═════ SUPPLIED DATA ═════
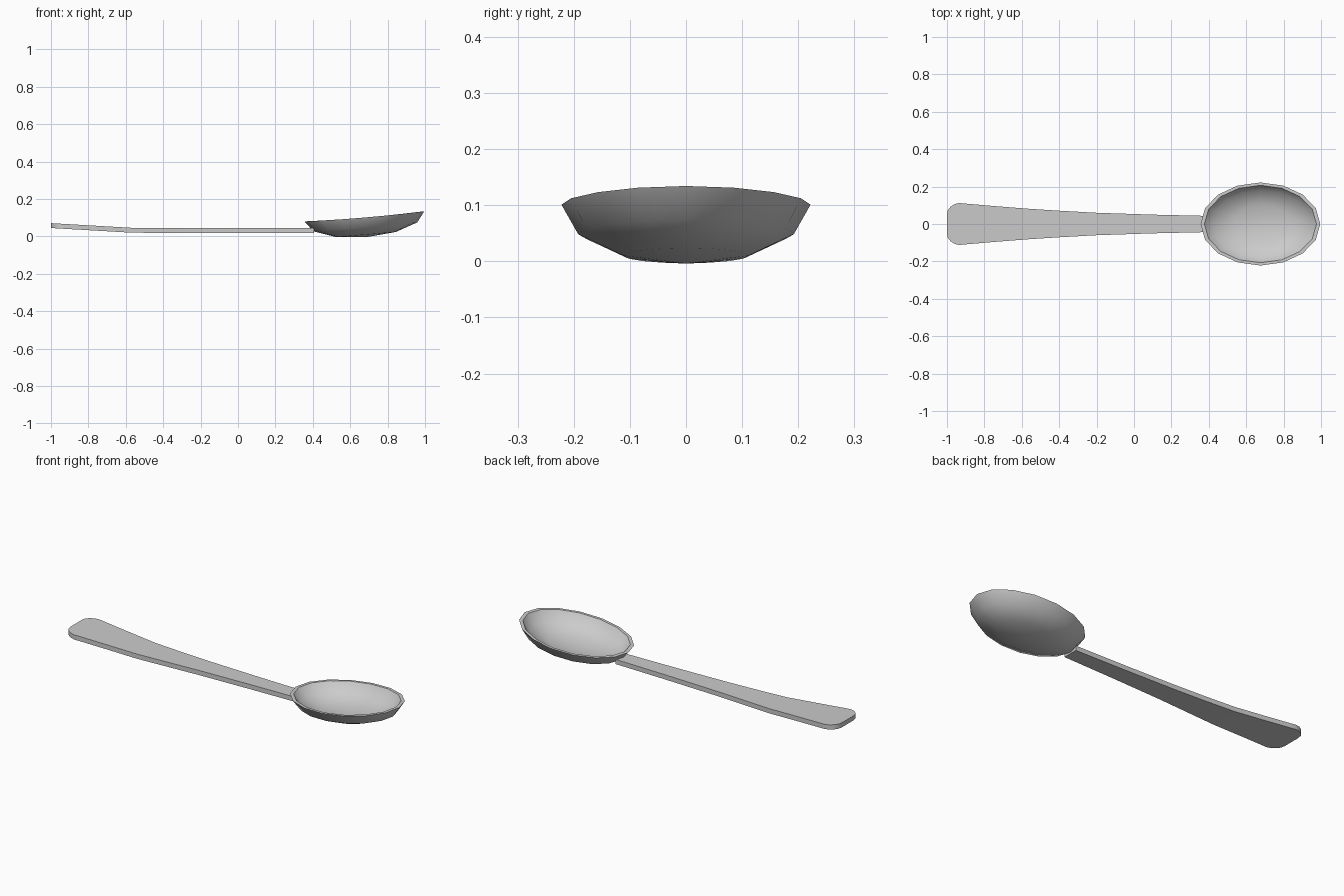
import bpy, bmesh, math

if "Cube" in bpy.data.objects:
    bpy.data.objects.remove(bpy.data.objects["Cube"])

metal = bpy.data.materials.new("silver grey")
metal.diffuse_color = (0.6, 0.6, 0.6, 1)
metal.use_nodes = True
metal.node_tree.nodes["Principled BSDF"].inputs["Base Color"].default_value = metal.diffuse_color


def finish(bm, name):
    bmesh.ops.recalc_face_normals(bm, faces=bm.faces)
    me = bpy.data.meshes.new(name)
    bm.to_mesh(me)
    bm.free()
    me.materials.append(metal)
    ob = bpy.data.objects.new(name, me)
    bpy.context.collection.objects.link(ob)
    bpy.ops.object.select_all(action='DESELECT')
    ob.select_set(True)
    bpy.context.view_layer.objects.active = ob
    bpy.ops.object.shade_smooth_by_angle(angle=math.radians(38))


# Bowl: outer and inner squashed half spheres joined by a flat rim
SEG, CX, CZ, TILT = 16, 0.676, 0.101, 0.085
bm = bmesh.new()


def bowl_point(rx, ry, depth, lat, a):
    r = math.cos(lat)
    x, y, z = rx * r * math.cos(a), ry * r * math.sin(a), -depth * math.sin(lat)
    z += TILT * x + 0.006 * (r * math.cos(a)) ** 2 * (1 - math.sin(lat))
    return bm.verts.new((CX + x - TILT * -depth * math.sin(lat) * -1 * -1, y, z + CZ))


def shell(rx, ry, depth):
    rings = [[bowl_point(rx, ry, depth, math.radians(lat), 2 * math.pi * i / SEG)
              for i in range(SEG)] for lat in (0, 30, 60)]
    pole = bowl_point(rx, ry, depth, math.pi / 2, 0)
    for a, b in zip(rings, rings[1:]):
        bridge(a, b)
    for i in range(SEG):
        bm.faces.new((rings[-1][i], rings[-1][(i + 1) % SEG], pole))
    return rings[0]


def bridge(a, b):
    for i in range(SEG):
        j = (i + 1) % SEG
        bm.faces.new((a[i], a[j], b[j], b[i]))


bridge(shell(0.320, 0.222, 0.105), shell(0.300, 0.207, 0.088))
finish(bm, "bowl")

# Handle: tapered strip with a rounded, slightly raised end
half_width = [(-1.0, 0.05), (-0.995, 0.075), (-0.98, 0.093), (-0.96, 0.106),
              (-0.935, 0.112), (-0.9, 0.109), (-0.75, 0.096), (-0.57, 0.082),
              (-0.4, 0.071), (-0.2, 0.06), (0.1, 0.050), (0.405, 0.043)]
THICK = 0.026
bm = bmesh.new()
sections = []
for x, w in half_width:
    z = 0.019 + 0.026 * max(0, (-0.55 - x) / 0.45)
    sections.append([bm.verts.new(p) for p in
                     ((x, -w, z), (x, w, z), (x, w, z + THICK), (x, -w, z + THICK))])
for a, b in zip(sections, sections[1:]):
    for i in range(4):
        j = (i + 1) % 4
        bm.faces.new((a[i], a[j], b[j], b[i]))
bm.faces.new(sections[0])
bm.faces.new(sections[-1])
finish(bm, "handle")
═════
**YOUR TASK:**
Omit the pictures, then output the rest of the listing exactly.

**RESULT OF THIS TASK:**
import bpy, bmesh, math

if "Cube" in bpy.data.objects:
    bpy.data.objects.remove(bpy.data.objects["Cube"])

metal = bpy.data.materials.new("silver grey")
metal.diffuse_color = (0.6, 0.6, 0.6, 1)
metal.use_nodes = True
metal.node_tree.nodes["Principled BSDF"].inputs["Base Color"].default_value = metal.diffuse_color


def finish(bm, name):
    bmesh.ops.recalc_face_normals(bm, faces=bm.faces)
    me = bpy.data.meshes.new(name)
    bm.to_mesh(me)
    bm.free()
    me.materials.append(metal)
    ob = bpy.data.objects.new(name, me)
    bpy.context.collection.objects.link(ob)
    bpy.ops.object.select_all(action='DESELECT')
    ob.select_set(True)
    bpy.context.view_layer.objects.active = ob
    bpy.ops.object.shade_smooth_by_angle(angle=math.radians(38))


# Bowl: outer and inner squashed half spheres joined by a flat rim
SEG, CX, CZ, TILT = 16, 0.676, 0.101, 0.085
bm = bmesh.new()


def bowl_point(rx, ry, depth, lat, a):
    r = math.cos(lat)
    x, y, z = rx * r * math.cos(a), ry * r * math.sin(a), -depth * math.sin(lat)
    z += TILT * x + 0.006 * (r * math.cos(a)) ** 2 * (1 - math.sin(lat))
    return bm.verts.new((CX + x - TILT * -depth * math.sin(lat) * -1 * -1, y, z + CZ))


def shell(rx, ry, depth):
    rings = [[bowl_point(rx, ry, depth, math.radians(lat), 2 * math.pi * i / SEG)
              for i in range(SEG)] for lat in (0, 30, 60)]
    pole = bowl_point(rx, ry, depth, math.pi / 2, 0)
    for a, b in zip(rings, rings[1:]):
        bridge(a, b)
    for i in range(SEG):
        bm.faces.new((rings[-1][i], rings[-1][(i + 1) % SEG], pole))
    return rings[0]


def bridge(a, b):
    for i in range(SEG):
        j = (i + 1) % SEG
        bm.faces.new((a[i], a[j], b[j], b[i]))


bridge(shell(0.320, 0.222, 0.105), shell(0.300, 0.207, 0.088))
finish(bm, "bowl")

# Handle: tapered strip with a rounded, slightly raised end
half_width = [(-1.0, 0.05), (-0.995, 0.075), (-0.98, 0.093), (-0.96, 0.106),
              (-0.935, 0.112), (-0.9, 0.109), (-0.75, 0.096), (-0.57, 0.082),
              (-0.4, 0.071), (-0.2, 0.06), (0.1, 0.050), (0.405, 0.043)]
THICK = 0.026
bm = bmesh.new()
sections = []
for x, w in half_width:
    z = 0.019 + 0.026 * max(0, (-0.55 - x) / 0.45)
    sections.append([bm.verts.new(p) for p in
                     ((x, -w, z), (x, w, z), (x, w, z + THICK), (x, -w, z + THICK))])
for a, b in zip(sections, sections[1:]):
    for i in range(4):
        j = (i + 1) % 4
        bm.faces.new((a[i], a[j], b[j], b[i]))
bm.faces.new(sections[0])
bm.faces.new(sections[-1])
finish(bm, "handle")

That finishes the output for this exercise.